Seventy years of our nation’s history has primarily been about political and social issues. An entire era, 1914 to 1991, was continuously a time of massive upheaval all across the world, with people going through events such as World War 1, World War 2, decolonization, and the Cold War. It was in this global environment that Pakistan came into being and in which it spent its first few decades. It was an era where the pressing concern of people and nations across the world was their relationship with other people and nations. Pakistan was no exception, forming because of opposition to British rule and concern over Hindu-Muslim relations and then going through wars with India and the breakaway of East Pakistan, as well as being caught up in the Cold War.
After 1991, everything calmed down and we since then have lived in a world of tranquility. For Pakistan, it can be seen in the limited nature of our final war with India in 1999 (although Pakistan is unfortunately now suffering from one of the greatest upheavals that is occurring in today’s world, events related to the War on Terror). However, due to the rapid development of civilization, in today’s world, people and nations everywhere have a new pressing concern, their relationship with the air, the water, the earth, and all other living things inhabiting the planet with us. This relationship is what is now hitting rock bottom and that is what the future of the world, including Pakistan, is going to be like from now on.
Throughout its seventy years of existence, Pakistan has made it through so much from Partition to the insurgency in the northwest. Now, it is time the nation realizes what it faces from here on, a completely different kind of problem, a severe problem, which will soon became of an existential magnitude. Because the situation is unlike what humanity has had to face before, to make it through our inevitable future and to handle the environmental crises, we need to gain knowledge. We need to study the problems and we need to think up of solutions. We need to find out everything we can about the world we are heading into. Plus, all of us must play our part in handling the problem. Every Pakistani needs to get involved and we need to work closely with all other nations.

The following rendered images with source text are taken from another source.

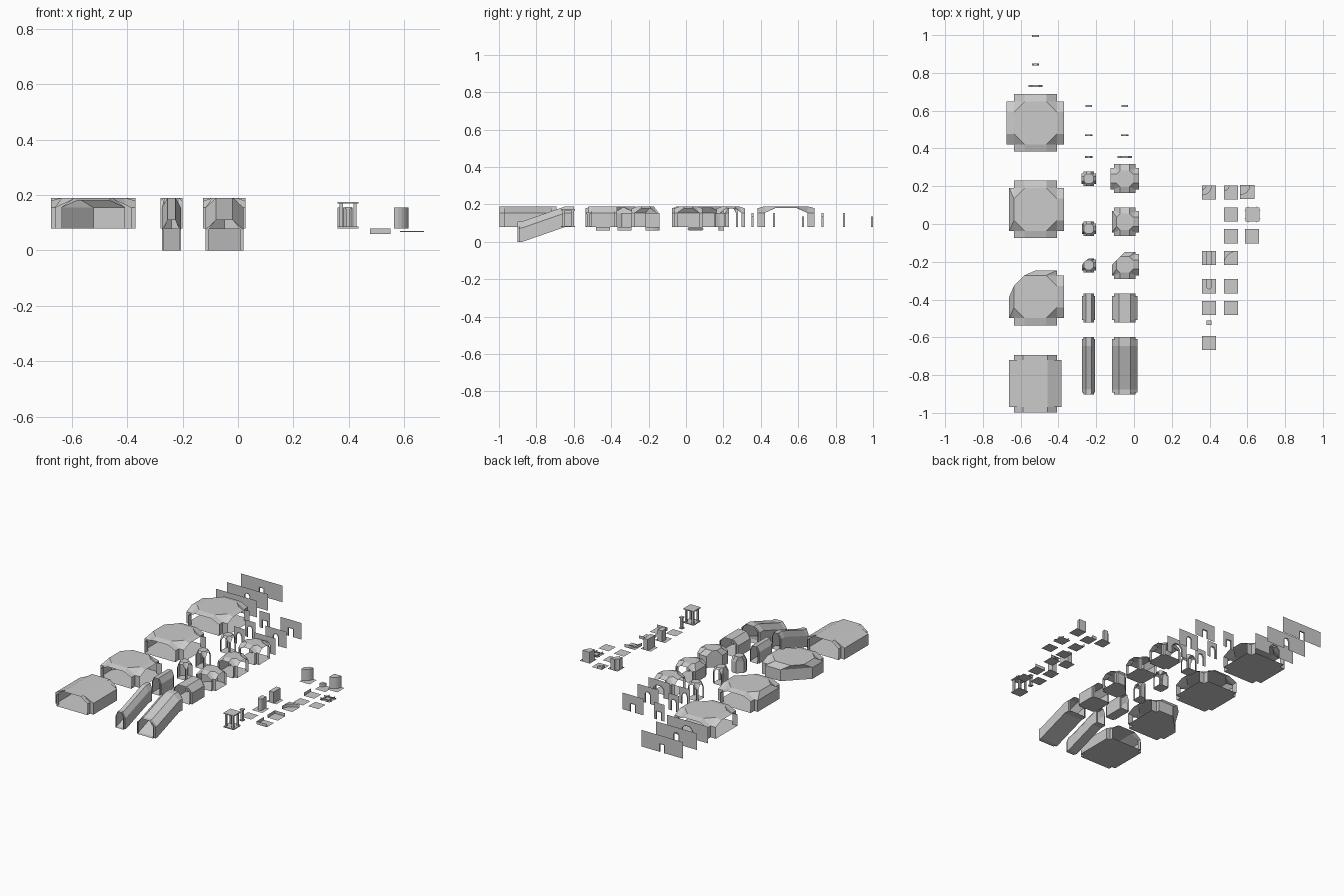
import bpy, bmesh
from math import cos, sin, pi

if "Cube" in bpy.data.objects:
    bpy.data.objects.remove(bpy.data.objects["Cube"])

Z = 0.08          # floor level of the kit
WALL, TOP = 0.075, 0.11


def build(name, faces, loc=(0, 0, 0)):
    """Make one object from a list of polygons."""
    bm = bmesh.new()
    for f in faces:
        bm.faces.new([bm.verts.new(p) for p in f])
    bmesh.ops.remove_doubles(bm, verts=bm.verts, dist=1e-5)
    bmesh.ops.recalc_face_normals(bm, faces=bm.faces)
    me = bpy.data.meshes.new(name)
    bm.to_mesh(me)
    bm.free()
    ob = bpy.data.objects.new(name, me)
    ob.location = loc
    bpy.context.collection.objects.link(ob)
    return ob


def prism(pts, z0, z1):
    n = len(pts)
    lo = [(x, y, z0) for x, y in pts]
    hi = [(x, y, z1) for x, y in pts]
    return [lo, hi] + [[lo[i], lo[(i + 1) % n], hi[(i + 1) % n], hi[i]] for i in range(n)]


def rect(x0, x1, y0, y1):
    return [(x0, y0), (x1, y0), (x1, y1), (x0, y1)]


def box(x0, x1, y0, y1, z0, z1):
    return prism(rect(x0, x1, y0, y1), z0, z1)


def plate(h=0.0375, z=0.0):
    return [[(x, y, z) for x, y in rect(-h, h, -h, h)]]


# Junction tile: arms that are open or walled, around an octagonal ceiling
def junction(name, s, loc, openings, cut=False):
    R, r, a, o, b, t = (s[k] for k in ("R", "r", "a", "o", "b", "t"))
    faces = []

    def P(k, u, v, z):
        c, d = [(1, 0), (0, 1), (-1, 0), (0, -1)][k % 4]
        return (u * c - v * d, u * d + v * c, z)

    outline = []
    for k in range(4):
        op = k in openings
        e = R if op else r
        cut_next = cut and not op and (k + 1) % 4 not in openings
        cut_prev = cut and not op and (k - 1) % 4 not in openings
        vl, vr = (0 if cut_next else a), (0 if cut_prev else -a)
        oc0, oc1 = P(k, o, -b, TOP), P(k, o, b, TOP)
        wr, wl = P(k, e, vr, WALL), P(k, e, vl, WALL)
        if op:      # arched mouth
            f0, f1 = P(k, e, -b, t), P(k, e, b, t)
            faces.append([oc0, f0, f1, oc1])
        else:       # blank wall with a sloping roof
            f0, f1 = wr, wl
            faces.append([oc0, wr, wl, oc1])
            faces.append([P(k, e, vr, 0), P(k, e, vl, 0), wl, wr])
        outline += [P(k, e, vr, 0), P(k, e, vl, 0)]
        # roof and side walls up to the corners on both sides
        for sgn, cutting, w, f, oc in ((1, cut_next, wl, f1, oc1), (-1, cut_prev, wr, f0, oc0)):
            if cutting:
                continue
            cw = P(k, a, sgn * a, WALL)
            faces.append([cw, w, oc] if f is w else [cw, w, f, oc])
            faces.append([P(k, a, sgn * a, 0), P(k, e, sgn * a, 0), w, cw])
        n0 = P(k + 1, o, -b, TOP)
        if cut_next:
            d = P(k + 1, r, 0, WALL)
            faces.append([wl, d, n0, oc1])
            faces.append([P(k, r, 0, 0), P(k + 1, r, 0, 0), d, wl])
        else:
            faces.append([P(k, a, a, WALL), oc1, n0])
            outline.append(P(k, a, a, 0))
    faces.append(outline)
    faces.append([P(k, o, v, TOP) for k in range(4) for v in (-b, b)])
    return build(name, faces, loc)


# Tunnel: a cross-section swept along y through (y, floor z, half width) stations
def tunnel(name, stations, b, loc):
    rings = [[(-a, y, z), (-a, y, z + WALL), (-b, y, z + TOP),
              (b, y, z + TOP), (a, y, z + WALL), (a, y, z)] for y, z, a in stations]
    faces = []
    for p, q in zip(rings, rings[1:]):
        for i in range(6):
            j = (i + 1) % 6
            if p[i][0] == q[i][0] or p[i][1] != q[i][1]:
                faces.append([p[i], p[j], q[j], q[i]])
            elif i in (0, 1, 3, 4):
                # step between narrow mouth and wide body
                ring = []
                for v in (p[i], p[j], q[j], q[i]):
                    if v not in ring:
                        ring.append(v)
                if len(ring) > 2:
                    faces.append(ring)
    return build(name, faces, loc)


# Partition panel with an arched or square doorway and a shallow reveal
def panel(name, W, half, flat, wall, top, loc):
    door = [(half, 0), (half, wall), (flat, top), (-flat, top), (-half, wall), (-half, 0)]
    if wall == top:
        door = [(half, 0), (half, top), (-half, top), (-half, 0)]
    outer = [(-W, 0), (-W, TOP), (W, TOP), (W, 0)]
    # split at the crown so each half is a simple polygon
    n = len(door) // 2
    faces = [[(x, 0, z) for x, z in [(0, TOP), (W, TOP), (W, 0)] + door[:n] + [(0, top)]],
             [(x, 0, z) for x, z in [(0, top)] + door[n:] + outer[:2] + [(0, TOP)]]]
    for p, q in zip(door, door[1:]):
        faces.append([(p[0], -.005, p[1]), (q[0], -.005, q[1]), (q[0], .005, q[1]), (p[0], .005, p[1])])
    return build(name, faces, loc)


large = dict(R=.152, r=.1385, a=.1135, o=.1135, b=.0575, t=.1)
medium = dict(R=.0765, r=.068, a=.057, o=.043, b=.024, t=.098)
small = dict(R=.039, r=.034, a=.028, o=.026, b=.012, t=.1)
kit = (("large", large, -.522, .535, .077, -.385, .065),
       ("medium", medium, -.049, .24, .012, -.215, .03),
       ("small", small, -.24, .24, -.025, -.217, .014))
for label, s, x, yc, yt, yl, flat in kit:
    junction(label + "_crossing", s, (x, yc, Z), (0, 1, 2, 3))
    junction(label + "_tee", s, (x, yt, Z), (0, 1, 3))
    junction(label + "_corner", s, (x, yl, Z), (0, 3), cut=True)
    L, y = (.152, -.845) if label == "large" else (.076, -.445)
    m = .027 if label == "large" else .012
    a, r = s["a"], s["r"]
    tunnel(label + "_straight", [(-L, 0, a), (m - L, 0, a), (m - L, 0, r),
                                 (L - m, 0, r), (L - m, 0, a), (L, 0, a)], flat, (x, y, Z))
    if label != "large":
        tunnel(label + "_ramp", [(-.152, 0, a), (-.142, 0, a), (-.142, 0, r), (-.125, 0, r),
                                 (.105, Z, r), (.142, Z, r), (.142, Z, a), (.152, Z, a)],
               flat, (x, -.75, 0))
    # Partition panels behind each column
    big = label == "large"
    ys = (.73, .845, .995) if big else (.355, .47, .625)
    w = .02 if label == "small" else .0375
    panel(label + "_panel_wide", s["R"], w, w * .5, .055, .075, (x, ys[0], Z))
    panel(label + "_panel_narrow", s["R"], .019, .01, .06, .075, (x, ys[1], Z))
    panel(label + "_panel_door", s["R"], .018, .018, .055, .055, (x, ys[2], Z))

H = .0375
# Canopy with four posts, and a single pillar
posts = []
for sx in (-1, 1):
    for sy in (-1, 1):
        posts += box(sx * .025 - .006, sx * .025 + .006, sy * .025 - .006, sy * .025 + .006, .006, .089)
build("canopy", box(-H, H, -H, H, 0, .006) + box(-H, H, -H, H, .089, .095) + posts, (.397, -.63, Z))
build("pillar", box(-.012, .012, -.012, .012, 0, .006) + box(-.007, .007, -.007, .007, .006, .07)
      + box(-.012, .012, -.012, .012, .07, .076), (.397, -.523, Z))

# Inner walls on floor plates: plain, end, straight and curved corner


def arc(cx, cy, r, a0, a1, n=6):
    return [(cx + r * cos(a0 + (a1 - a0) * i / n), cy + r * sin(a0 + (a1 - a0) * i / n)) for i in range(n + 1)]


build("floor_plate", plate(), (.397, -.445, Z))
build("wall_end", plate() + prism([(.016, H), (-.016, H)] + arc(0, 0, .016, pi, 2 * pi), 0, .075), (.397, -.33, Z))
build("wall_straight", plate() + box(-.016, .016, -H, H, 0, .075), (.397, -.18, Z))
build("wall_corner", plate() + prism(arc(-H, H, .053, -pi / 2, 0) + arc(-H, H, .021, 0, -pi / 2), 0, .075),
      (.397, .167, Z))
build("wall_corner_filled", plate() + prism([(-H, H)] + arc(-H, H, .053, -pi / 2, 0), 0, .075), (.6, .17, Z))

# Sunken floor tiles: a basin bottom with rims on some sides
edges = {"w": [(-H, -H), (-H, H)], "e": [(H, -H), (H, H)],
         "s": [(-H, -H), (H, -H)], "n": [(-H, H), (H, H)],
         "curve": arc(H, -H, .075, pi / 2, pi)}


def basin(name, sides, y):
    faces = plate(z=-.02)
    for k in sides:
        e = edges[k]
        for p, q in zip(e, e[1:]):
            faces.append([(*p, -.02), (*q, -.02), (*q, 0), (*p, 0)])
        if k == "curve":
            faces.append([(-H, H, 0)] + [(*p, 0) for p in e])
    build(name, faces, (.513, y, Z))


basin("basin_corner", ("w", "s"), -.445)
basin("basin_edge", ("w", "n"), -.33)
basin("basin_curve", ("curve",), -.18)
basin("basin_floor", (), -.065)
basin("basin_side", ("w",), .05)
build("basin_inner_corner", plate(z=-.02)
      + prism([(-H, H)] + arc(-H, H, .03, -pi / 2, 0), -.02, 0), (.513, .167, Z))

# Thin floor slab and spiked grate
build("floor_slab", plate(z=-.015), (.625, -.065, Z))
spikes = []
for d in (-.02, .02):
    spikes += box(-.043, .043, d - .002, d + .002, -.014, -.009)
    spikes += box(d - .002, d + .002, -.043, .043, -.014, -.009)
build("grate", plate(z=-.015) + spikes, (.627, .05, Z))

Pakistan has survived the upheavals of the past and it is vital that we spring into action and confront the threats to our survival that lie ahead. That is something we must start doing right now.
Shahzeb Khan is a journalist and environmental activist. His work has been commended by Barack Obama for outstanding achievement in environmental stewardship. He is the director of Pakistan’s People-Led Disaster Management. He can be reached at firstname.lastname@example.org